---------- PROVIDED INFORMATION ----------

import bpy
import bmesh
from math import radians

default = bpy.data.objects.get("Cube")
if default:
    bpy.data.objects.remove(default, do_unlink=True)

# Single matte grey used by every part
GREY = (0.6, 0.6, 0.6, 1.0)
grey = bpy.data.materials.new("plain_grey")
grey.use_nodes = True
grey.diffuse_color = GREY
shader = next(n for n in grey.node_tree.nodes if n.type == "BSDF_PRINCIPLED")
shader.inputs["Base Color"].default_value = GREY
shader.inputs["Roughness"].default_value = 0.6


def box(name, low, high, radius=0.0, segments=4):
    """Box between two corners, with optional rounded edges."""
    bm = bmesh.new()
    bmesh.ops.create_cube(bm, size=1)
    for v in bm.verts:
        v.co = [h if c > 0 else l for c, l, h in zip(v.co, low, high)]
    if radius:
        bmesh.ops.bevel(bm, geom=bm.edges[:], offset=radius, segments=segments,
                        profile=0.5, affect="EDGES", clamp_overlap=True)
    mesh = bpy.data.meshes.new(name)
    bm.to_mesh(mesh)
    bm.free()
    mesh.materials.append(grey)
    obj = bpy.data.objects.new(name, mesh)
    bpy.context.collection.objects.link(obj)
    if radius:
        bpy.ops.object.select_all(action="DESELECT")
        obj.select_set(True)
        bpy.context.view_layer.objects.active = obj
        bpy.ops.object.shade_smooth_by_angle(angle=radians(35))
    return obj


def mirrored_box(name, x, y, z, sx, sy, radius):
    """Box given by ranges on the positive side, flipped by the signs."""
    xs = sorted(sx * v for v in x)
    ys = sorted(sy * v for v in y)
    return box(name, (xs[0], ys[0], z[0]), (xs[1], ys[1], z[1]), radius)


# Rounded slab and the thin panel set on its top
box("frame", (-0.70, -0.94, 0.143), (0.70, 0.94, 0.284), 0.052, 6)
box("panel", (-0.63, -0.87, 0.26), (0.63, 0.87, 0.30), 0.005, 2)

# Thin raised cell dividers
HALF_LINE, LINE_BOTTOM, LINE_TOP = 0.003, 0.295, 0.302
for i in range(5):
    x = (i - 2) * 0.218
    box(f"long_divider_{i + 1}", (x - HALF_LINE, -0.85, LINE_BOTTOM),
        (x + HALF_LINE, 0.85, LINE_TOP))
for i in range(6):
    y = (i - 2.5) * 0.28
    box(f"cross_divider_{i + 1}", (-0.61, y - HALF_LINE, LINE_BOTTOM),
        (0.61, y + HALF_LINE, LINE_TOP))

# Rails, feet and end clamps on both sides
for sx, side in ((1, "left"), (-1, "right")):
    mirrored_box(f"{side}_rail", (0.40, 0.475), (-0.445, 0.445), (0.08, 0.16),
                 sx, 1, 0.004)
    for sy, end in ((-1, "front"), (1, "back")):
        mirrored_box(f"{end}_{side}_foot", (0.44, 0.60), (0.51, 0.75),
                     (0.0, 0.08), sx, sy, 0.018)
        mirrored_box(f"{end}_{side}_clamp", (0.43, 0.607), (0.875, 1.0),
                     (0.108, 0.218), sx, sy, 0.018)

----------

● **TASK INSTRUCTIONS**: Copy out the entire material exactly.

● **SOLVED PROBLEM**:
import bpy
import bmesh
from math import radians

default = bpy.data.objects.get("Cube")
if default:
    bpy.data.objects.remove(default, do_unlink=True)

# Single matte grey used by every part
GREY = (0.6, 0.6, 0.6, 1.0)
grey = bpy.data.materials.new("plain_grey")
grey.use_nodes = True
grey.diffuse_color = GREY
shader = next(n for n in grey.node_tree.nodes if n.type == "BSDF_PRINCIPLED")
shader.inputs["Base Color"].default_value = GREY
shader.inputs["Roughness"].default_value = 0.6


def box(name, low, high, radius=0.0, segments=4):
    """Box between two corners, with optional rounded edges."""
    bm = bmesh.new()
    bmesh.ops.create_cube(bm, size=1)
    for v in bm.verts:
        v.co = [h if c > 0 else l for c, l, h in zip(v.co, low, high)]
    if radius:
        bmesh.ops.bevel(bm, geom=bm.edges[:], offset=radius, segments=segments,
                        profile=0.5, affect="EDGES", clamp_overlap=True)
    mesh = bpy.data.meshes.new(name)
    bm.to_mesh(mesh)
    bm.free()
    mesh.materials.append(grey)
    obj = bpy.data.objects.new(name, mesh)
    bpy.context.collection.objects.link(obj)
    if radius:
        bpy.ops.object.select_all(action="DESELECT")
        obj.select_set(True)
        bpy.context.view_layer.objects.active = obj
        bpy.ops.object.shade_smooth_by_angle(angle=radians(35))
    return obj


def mirrored_box(name, x, y, z, sx, sy, radius):
    """Box given by ranges on the positive side, flipped by the signs."""
    xs = sorted(sx * v for v in x)
    ys = sorted(sy * v for v in y)
    return box(name, (xs[0], ys[0], z[0]), (xs[1], ys[1], z[1]), radius)


# Rounded slab and the thin panel set on its top
box("frame", (-0.70, -0.94, 0.143), (0.70, 0.94, 0.284), 0.052, 6)
box("panel", (-0.63, -0.87, 0.26), (0.63, 0.87, 0.30), 0.005, 2)

# Thin raised cell dividers
HALF_LINE, LINE_BOTTOM, LINE_TOP = 0.003, 0.295, 0.302
for i in range(5):
    x = (i - 2) * 0.218
    box(f"long_divider_{i + 1}", (x - HALF_LINE, -0.85, LINE_BOTTOM),
        (x + HALF_LINE, 0.85, LINE_TOP))
for i in range(6):
    y = (i - 2.5) * 0.28
    box(f"cross_divider_{i + 1}", (-0.61, y - HALF_LINE, LINE_BOTTOM),
        (0.61, y + HALF_LINE, LINE_TOP))

# Rails, feet and end clamps on both sides
for sx, side in ((1, "left"), (-1, "right")):
    mirrored_box(f"{side}_rail", (0.40, 0.475), (-0.445, 0.445), (0.08, 0.16),
                 sx, 1, 0.004)
    for sy, end in ((-1, "front"), (1, "back")):
        mirrored_box(f"{end}_{side}_foot", (0.44, 0.60), (0.51, 0.75),
                     (0.0, 0.08), sx, sy, 0.018)
        mirrored_box(f"{end}_{side}_clamp", (0.43, 0.607), (0.875, 1.0),
                     (0.108, 0.218), sx, sy, 0.018)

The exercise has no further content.